But behind this victory lies a giant bet on the future of energy prices, according to a report in The Wall Street Journal. If they stay high, Chevron CEO David O'Reilly could be remembered for a stroke of genius. If they tumble, Chevron's results could suffer for many years to come because of the high [image-nocss] price it paid for Unocal, El Segundo, Calif.
Unocal Corp. announced yesterday thatits stockholdersapproved the merger agreement between Unocal and Chevronat Unocal's special meeting of stockholders, paving the way to create a combined company that will be the fourth-largest publicly traded energy company in the world in terms of oil and gas production.
Unocal said77.2% of the company's outstanding stock, or 210.26 million shares, voted to approve the merger. Unocal had approximately 272.3 million shares outstanding as of the June 29, 2005, record date.
The Unocal deal gives San Ramon, Calif.-based Chevron access to oil and gas fields across Asia and North America. O'Reilly needs the new supplies: Chevron's production has fallen 14% since he took the reins in 2000, according to the energy research firm John S. Herold Inc.
Chevron's decision to swallow Unocal comes amid an increasingly tense debate over whether the world's oil supplies have hit a peak and are about to start running out. If so, that will mean sky-high oil prices and a race for control of companies such as Unocal that own proven reserves.
Some leading oil companies, including No. 1 Exxon Mobil Corp., flatly reject the so-called peak-oil theory. They say there's still plenty of oil out there. They think oil prices, which hit $64 a barrel this week, will retreat over the long run and it doesn't make sense to pay a premium price for companies like Unocal.
ExxonMobil's outgoing CEO, Lee Raymond, has dismissed his competitor's deal as ill-timed. "I can never remember an industry consolidating at high prices," he said in an interview earlier this year.

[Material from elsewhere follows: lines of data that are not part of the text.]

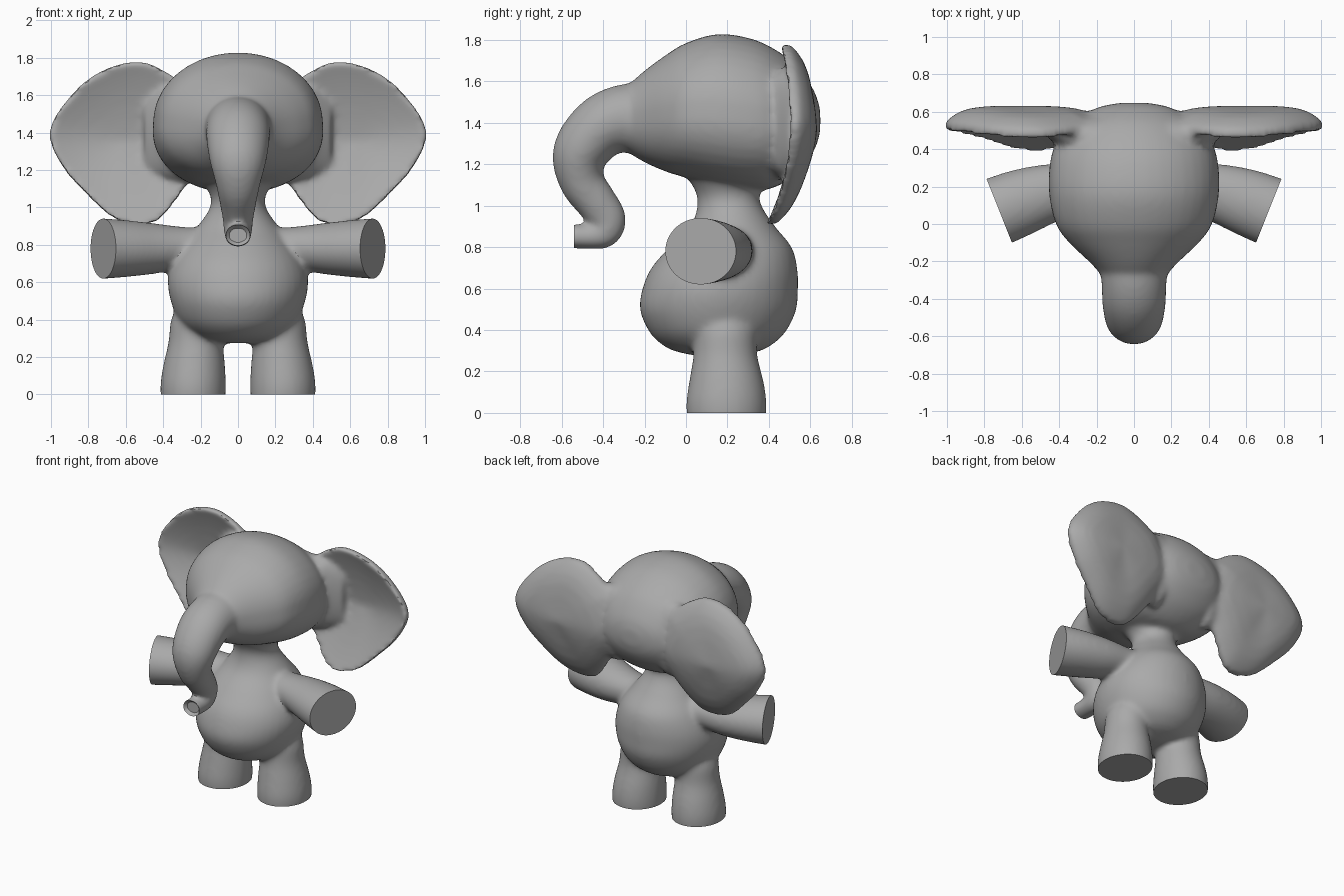
import bpy, bmesh, math
from mathutils import Vector

if "Cube" in bpy.data.objects:
    bpy.data.objects.remove(bpy.data.objects["Cube"])

grey = bpy.data.materials.new("soft grey")
grey.use_nodes = True
grey.diffuse_color = (0.4, 0.4, 0.4, 1)
grey.node_tree.nodes["Principled BSDF"].inputs["Base Color"].default_value = (0.4, 0.4, 0.4, 1)

bm = bmesh.new()
X, Y, Z = Vector((1, 0, 0)), Vector((0, 1, 0)), Vector((0, 0, 1))


def spline(stations, steps=5):
    """Smooth the stations with a Catmull-Rom curve."""
    p = [Vector(s) for s in stations]
    p = [p[0]] + p + [p[-1]]
    out = []
    for a, b, c, d in zip(p, p[1:], p[2:], p[3:]):
        for k in range(steps):
            t = k / steps
            out.append(0.5 * (2 * b + (c - a) * t + (2 * a - 5 * b + 4 * c - d) * t * t
                              + (3 * b - a - 3 * c + d) * t ** 3))
    return out + [p[-1]]


def skin(rings):
    """Bridge closed rings of points and cap both ends."""
    loops = [[bm.verts.new(co) for co in ring] for ring in rings]
    n = len(loops[0])
    faces = [bm.faces.new(loops[0]), bm.faces.new(loops[-1])]
    for a, b in zip(loops, loops[1:]):
        for i in range(n):
            j = (i + 1) % n
            faces.append(bm.faces.new((a[i], a[j], b[j], b[i])))
    bmesh.ops.recalc_face_normals(bm, faces=faces)


def loft(stations, side, across=None, jowl=0, sides=40):
    """Stations are x, y, z, radius along side, radius across (square to the path if not given).
    Jowl widens the lower half of each ring."""
    pts = spline(stations)
    rings = []
    for i, p in enumerate(pts):
        path = pts[min(i + 1, len(pts) - 1)] - pts[max(i - 1, 0)]
        other = across or Vector(path[:3]).cross(side).normalized()
        ring = []
        for k in range(sides):
            c, s = math.cos(math.tau * k / sides), math.sin(math.tau * k / sides)
            c *= 1 + jowl * max(0, -s)
            ring.append(Vector(p[:3]) + side * c * p[3] + other * s * p[4])
        rings.append(ring)
    skin(rings)


# Belly and neck: height, centre depth, half width, half depth
belly = [(.275, .15, .1, .1), (.3, .15, .2, .21), (.34, .15, .265, .28), (.4, .152, .32, .335),
         (.5, .155, .36, .378), (.6, .165, .375, .375), (.7, .185, .352, .352), (.8, .215, .295, .295),
         (.9, .225, .215, .205), (1, .21, .15, .155), (1.08, .2, .155, .16), (1.2, .2, .24, .24)]
loft([(0, y, z, rx, ry) for z, y, rx, ry in belly], X, Y)

# Head: depth, lowest, highest, half width
head = [(-.34, 1.3, 1.52, .12), (-.22, 1.22, 1.635, .22), (-.1, 1.165, 1.725, .345), (0, 1.135, 1.785, .415),
        (.15, 1.095, 1.828, .45), (.3, 1.075, 1.81, .45), (.42, 1.085, 1.76, .42),
        (.54, 1.16, 1.67, .33), (.62, 1.27, 1.55, .2), (.648, 1.36, 1.46, .07)]
loft([(0, y, (lo + hi) / 2, rx, (hi - lo) / 2) for y, lo, hi, rx in head], X, Z, jowl=.12)

# Trunk: depth, height, half width, half thickness
trunk = [(-.12, 1.42, .2, .18), (-.3, 1.42, .175, .165), (-.42, 1.37, .17, .15), (-.51, 1.25, .152, .135),
         (-.503, 1.12, .118, .11), (-.435, 1.02, .097, .1), (-.38, .935, .082, .092),
         (-.395, .87, .075, .077), (-.47, .85, .07, .06), (-.57, .855, .07, .06)]
loft([(0, y, z, rx, r) for y, z, rx, r in trunk], X)

# Ear outline around the rim, and a dished shape behind it
outline = [(.24, 1.62), (.4, 1.735), (.55, 1.78), (.75, 1.72), (.91, 1.58), (1.01, 1.4), (.94, 1.22),
           (.81, 1.07), (.69, .96), (.58, .915), (.45, .92), (.37, .99), (.27, 1.13), (.15, 1.35), (.24, 1.62)]
centre = Vector((.62, 1.36))


def rim_depth(z):
    return .495 - (.1 * ((1.4 - z) / .47) ** 2 if z < 1.4 else .04 * ((z - 1.4) / .37) ** 2)


def ear_ring(scale, lift):
    ring = []
    for p in spline(outline)[:-1]:
        q = centre + (p - centre) * scale
        ring.append(Vector((q.x, rim_depth(p.y) * scale + .5 * (1 - scale) + lift, q.y)))
    return ring


for flip in (1, -1):
    scales = [.05, .25, .45, .65, .8, .9, .96, 1]
    rings = [ear_ring(s, .06 * (1 - s ** 2)) for s in scales]
    rings += [ear_ring(s, .048 + .085 * (1 - s ** 5)) for s in reversed(scales)]
    skin([[Vector((p.x * flip, p.y, p.z)) for p in ring] for ring in rings])

    # Ear root, blending the ear into the side of the head
    loft([(flip * .2, .46, 1.4, .28, .14), (flip * .36, .48, 1.4, .25, .1),
          (flip * .42, .505, 1.4, .23, .075), (flip * .5, .545, 1.39, .2, .05)], Z, Y)

    # Arm, reaching outward and slightly forward
    loft([(flip * .16, .21, .79, .1, .11), (flip * .3, .195, .785, .112, .13),
          (flip * .45, .165, .78, .135, .157), (flip * .6, .117, .78, .152, .178),
          (flip * .76, .055, .78, .165, .187)], Z)

    # Leg, flaring toward the foot
    loft([(flip * .24, .195, -.04, .172, .19), (flip * .24, .195, .05, .175, .194),
          (flip * .235, .195, .15, .166, .18), (flip * .226, .19, .28, .146, .154),
          (flip * .215, .19, .4, .143, .15), (flip * .19, .19, .5, .12, .13)], X, Y)

mesh = bpy.data.meshes.new("elephant_body")
bm.to_mesh(mesh)
bm.free()
body = bpy.data.objects.new("elephant_body", mesh)
bpy.context.collection.objects.link(body)
bpy.context.view_layer.objects.active = body
body.select_set(True)

# Fuse the parts into one soft skin
remesh = body.modifiers.new("fuse", "REMESH")
remesh.mode = "VOXEL"
remesh.voxel_size = .015
soften = body.modifiers.new("soften", "SMOOTH")
soften.factor = .5
soften.iterations = 14
for name in ("fuse", "soften"):
    bpy.ops.object.modifier_apply(modifier=name)

# Trim flat ends on feet, hands and trunk
bm = bmesh.new()
bm.from_mesh(mesh)


def trim(point, normal, inside):
    faces = [f for f in bm.faces if inside(f.calc_center_median())]
    geom = faces + list({e for f in faces for e in f.edges}) + list({v for f in faces for v in f.verts})
    cut = bmesh.ops.bisect_plane(bm, geom=geom, plane_co=point, plane_no=normal, clear_outer=True)
    edges = [e for e in cut["geom_cut"] if isinstance(e, bmesh.types.BMEdge)]
    return bmesh.ops.holes_fill(bm, edges=edges, sides=0)["faces"]


for flip in (1, -1):
    trim((flip * .24, .2, 0), -Z, lambda c: c.z < .1 and c.x * flip > 0)
    trim((flip * .72, .07, .78), Vector((flip * .93, -.37, 0)),
         lambda c: c.x * flip > .55 and c.z < .96 and c.y < .32)
tip = trim((0, -.54, .855), -Y, lambda c: c.z < .93 and c.y < -.45)
bmesh.ops.inset_region(bm, faces=tip, thickness=.018, depth=-.02)
bmesh.ops.recalc_face_normals(bm, faces=bm.faces[:])
bm.to_mesh(mesh)
bm.free()

mesh.materials.clear()
mesh.materials.append(grey)
bpy.ops.object.shade_smooth_by_angle(angle=math.radians(40))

While O'Reilly hasn't said that oil production is peaking, he believes that oil output won't be able to keep pace with galloping demand as China and India emerge as huge oil consumers. With governments scrambling to secure energy supplies, he foresees oil becoming an increasingly scarce and expensive commodity. O'Reilly, 58 years old, declined to be interviewed before Chevron completes its Unocal acquisition.
When Unocal became available, O'Reilly went flat out to snap it up. After Chinese company CNOOC Ltd. lobbed in a higher bid, Chevron helped fan protectionist fears in Congress and sweetened its own bid. Last week, CNOOC withdrew, citing the intensity of the political opposition in the United States.
Chevron posted net income of $13.3 billion in 2004, up 85% from a year earlier, thanks to soaring oil prices. This made it the fifth-most-profitable U.S. corporation, trailing only ExxonMobil, General Electric Co., Bank of America Corp. and Citigroup Inc. Since O'Reilly took over, Chevron's total shareholder returns have been neck-and-neck with Exxon and outpaced big competitors Royal Dutch Shell PLC and BP PLC.
But the strong results mask weakness in Chevron's core business: finding oil and gas. Last year, it pumped the equivalent of 2.5 million barrels of oil out of the ground every day. After factoring in asset sales, new discoveries and revisions to previous estimates, it didn't come close to adding that much in proven reserves. Its "replacement rate" was just 18%one of the worst showings by a large oil company in recent years. If that continues, Chevron could eventually pump itself out of existence. That is why many in the oil patch see Chevron's acquisition of Unocal as a sign of weakness, not strength.